At first glance, you’d probably mistake this for a ’60s or ’70s Fender P, but as bassist David Hartley attests, this is a 2002 Fender Precision named Clovis that he acquired brand new almost two decades ago. Part of Clovis’ charm for Hartley is that it’s the lightest P he’s ever held, making their “Evening With” shows a little easier on the back. It’s stock aside from him swapping out the standard anodized gold pickguard for the tortoiseshell. He uses La Bella 760FS Deep Talkin’ Bass Flats (.045–.105).
Jam Like Jamerson
Another 4-string that does a lot of heavy lifting for Hartley is this 1983 Fender Fullerton ’62 Reissue Precision Bass. While this one isn’t as light as the previous P, he does love how much it sustains.
Find the Note

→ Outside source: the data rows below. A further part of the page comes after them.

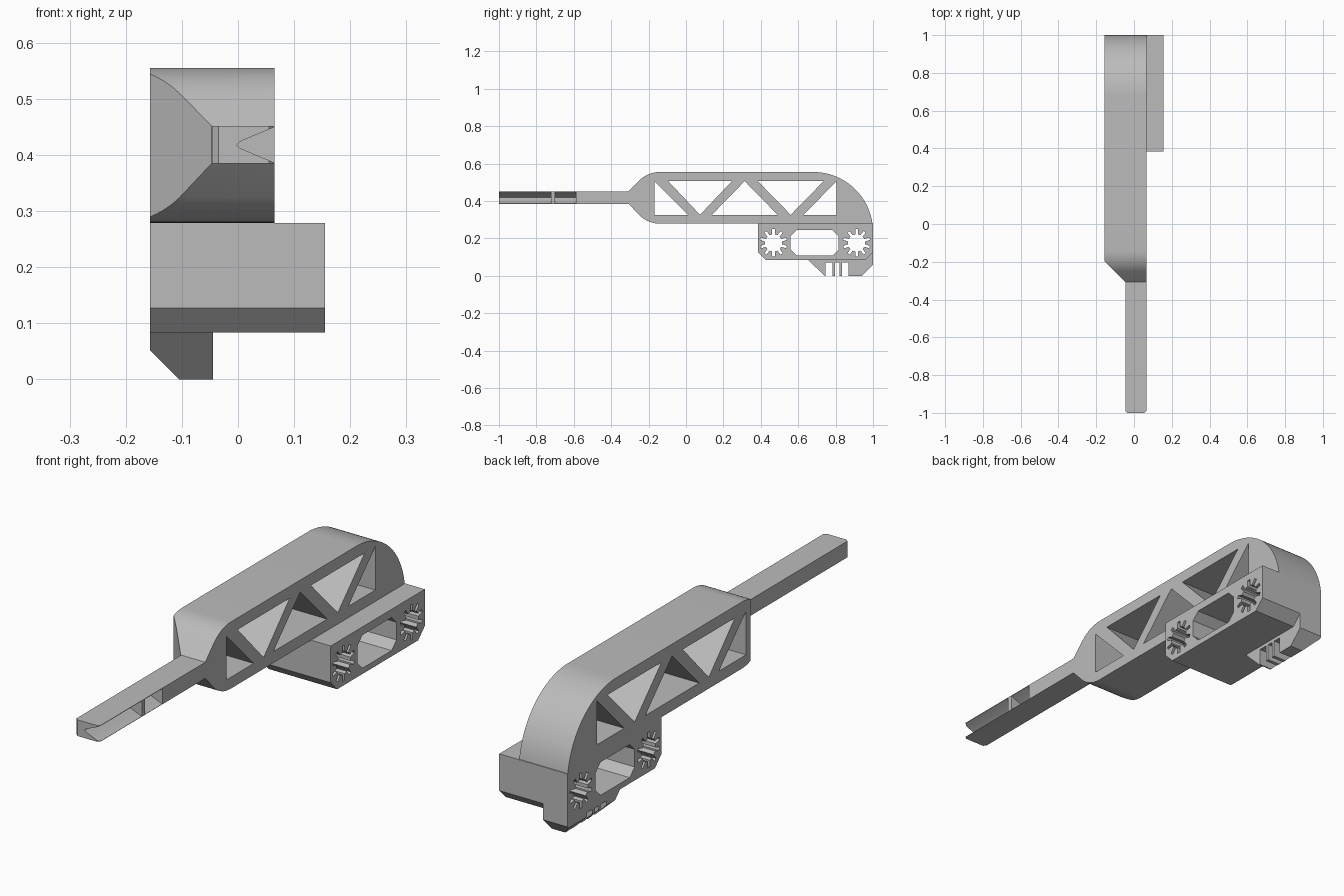
import bpy, bmesh
from math import sin, cos, pi, radians

cube = bpy.data.objects.get("Cube")
if cube:
    bpy.data.objects.remove(cube)

grey = bpy.data.materials.new("plain grey")
grey.use_nodes = True
grey.diffuse_color = (0.5, 0.5, 0.5, 1)
grey.node_tree.nodes["Principled BSDF"].inputs["Base Color"].default_value = (0.5, 0.5, 0.5, 1)

PLACE = {
    "x": lambda a, b, t: (t, a, b),
    "y": lambda a, b, t: (a, t, b),
    "z": lambda a, b, t: (a, b, t),
}


def prism(name, axis, lo, hi, *outlines):
    """Extrude one or more closed outlines along an axis."""
    bm = bmesh.new()
    for outline in outlines:
        rings = [[bm.verts.new(PLACE[axis](a, b, t)) for a, b in outline] for t in (lo, hi)]
        bm.faces.new(rings[0])
        bm.faces.new(rings[1][::-1])
        n = len(outline)
        for i in range(n):
            j = (i + 1) % n
            bm.faces.new((rings[0][i], rings[1][i], rings[1][j], rings[0][j]))
    bmesh.ops.recalc_face_normals(bm, faces=bm.faces)
    mesh = bpy.data.meshes.new(name)
    bm.to_mesh(mesh)
    bm.free()
    mesh.materials.append(grey)
    obj = bpy.data.objects.new(name, mesh)
    bpy.context.collection.objects.link(obj)
    return obj


def carve(obj, cutter):
    """Subtract the cutter and discard it."""
    mod = obj.modifiers.new("cut", "BOOLEAN")
    mod.operation, mod.solver, mod.object = "DIFFERENCE", "EXACT", cutter
    cutter.hide_render = True
    bpy.context.view_layer.objects.active = obj
    bpy.ops.object.modifier_apply(modifier=mod.name)
    bpy.data.objects.remove(cutter)


def arc(cy, cz, r, start, end, steps):
    angles = [radians(start + (end - start) * i / steps) for i in range(steps + 1)]
    return [(cy + r * cos(a), cz + r * sin(a)) for a in angles]


def box(y0, y1, z0, z1):
    return [(y0, z0), (y1, z0), (y1, z1), (y0, z1)]


def star(cy, cz, r_in=0.046, r_out=0.073, half=0.007, teeth=10):
    """Round hole with narrow radial slots."""
    pts = []
    for i in range(teeth):
        a = 2 * pi * i / teeth + pi / 2
        for r, side in ((r_in, -1), (r_out, -1), (r_out, 1), (r_in, 1)):
            pts.append((cy + r * cos(a) - side * half * sin(a),
                        cz + r * sin(a) + side * half * cos(a)))
    return pts


LEFT, RIGHT = 0.065, -0.157

# Truss body: tapered nose, flat top, rounded back
body = prism("truss_body", "x", RIGHT, LEFT,
             [(-0.307, 0.385)] + arc(-0.14, 0.435, 0.156, 225, 270, 10)
             + [(1.0, 0.279)] + arc(0.68, 0.235, 0.32, 8, 90, 28)
             + arc(-0.14, 0.399, 0.156, 90, 135, 10) + [(-0.307, 0.452)])
low, high = 0.326, 0.506
carve(body, prism("truss_cutter", "x", -0.4, 0.4,
                  [(-0.168, high), (-0.168, low), (0.01, low)],
                  [(-0.095, high), (0.245, high), (0.075, low)],
                  [(0.138, low), (0.49, low), (0.314, high)],
                  [(0.384, high), (0.736, high), (0.56, low)],
                  [(0.628, low), (0.805, low), (0.805, high)]))
carve(body, prism("nose_cutter", "z", 0, 1,
                  [(-0.3, -0.054), (0.046, -0.4), (-0.3, -0.4)]))

# Arm with a V groove interrupted by a rib
arm = prism("grooved_arm", "z", 0.385, 0.452,
            [(-0.045, -0.307), (-0.045, -0.99), (-0.035, -1.0),
             (0.055, -1.0), (LEFT, -0.99), (LEFT, -0.307)])
groove = [(0.07, 0.452), (0.004, 0.424), (-0.002, 0.418), (0.004, 0.412), (0.07, 0.384)]
for y0, y1 in ((-1.1, -0.722), (-0.7, -0.588)):
    carve(arm, prism("groove_cutter", "y", y0, y1, groove))

# Mounting block with two star holes and a window
block = prism("mounting_block", "x", RIGHT, 0.155,
              [(0.385, 0.279), (0.385, 0.127), (0.427, 0.084),
               (0.957, 0.084), (1.0, 0.127), (1.0, 0.279)])
y0, y1, z0, z1, c = 0.56, 0.815, 0.108, 0.245, 0.032
carve(block, prism("block_cutter", "x", -0.4, 0.4, star(0.468, 0.176), star(0.912, 0.176),
                   [(y0 + c, z0), (y1 - c, z0), (y1, z0 + c), (y1, z1 - c),
                    (y1 - c, z1), (y0 + c, z1), (y0, z1 - c), (y0, z0 + c)]))

# Slotted foot under the block
foot = prism("slotted_foot", "x", RIGHT, -0.045,
             [(0.655, 0.084), (0.74, 0), (0.94, 0), (1.0, 0.06), (1.0, 0.127), (0.957, 0.084)])
carve(foot, prism("slot_cutter", "x", -0.4, 0.4, box(0.745, 0.782, -0.1, 0.07),
                  box(0.797, 0.82, -0.1, 0.07), box(0.835, 0.87, -0.1, 0.07)))
carve(foot, prism("foot_chamfer_cutter", "y", 0.5, 1.2,
                  [(-0.209, 0.104), (-0.055, -0.05), (-0.209, -0.05)]))

for obj in (body, arm, block, foot):
    bpy.ops.object.select_all(action="DESELECT")
    obj.select_set(True)
    bpy.context.view_layer.objects.active = obj
    bpy.ops.object.shade_smooth_by_angle(angle=radians(25))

And occasionally you’ll see Hartley put down all the guardrails and dance with this Fender Tony Franklin Fretless Precision Bass. The connection with this one came through when he heard how much vocal tonality it has. It’s a highly expressive instrument.
The Ps come to life thanks to this boulder of bass tone: a pair of Ampeg Heritage 50th Anniversary SVT amps that hit an Ampeg Heritage SVT-810AV. The SVT on the left is a backup and Hartley plugs into the normal channels.
Simple but Not
Prior to this run, Hartley toyed with the idea of just plugging his Ps into a DI and his Ampeg. Clearly, that plan changed and he’s probably having more fun because of it. His stomp station contains a pair of Boss GE-7 Equalizers (one to help Clovis pop a bit more and the other helps brighten up the ambient drone of the Gamechanger), an Eventide H9, a Gamechanger Audio Plus Sustain Pedal, a Mountainking Electronics Megalith, a Malekko Goatkeeper, a Keeley Super Mod Workstation, and a MXR Phase 90. A Boss TU-3 Chromatic Tuner keeps his Ps sounding right.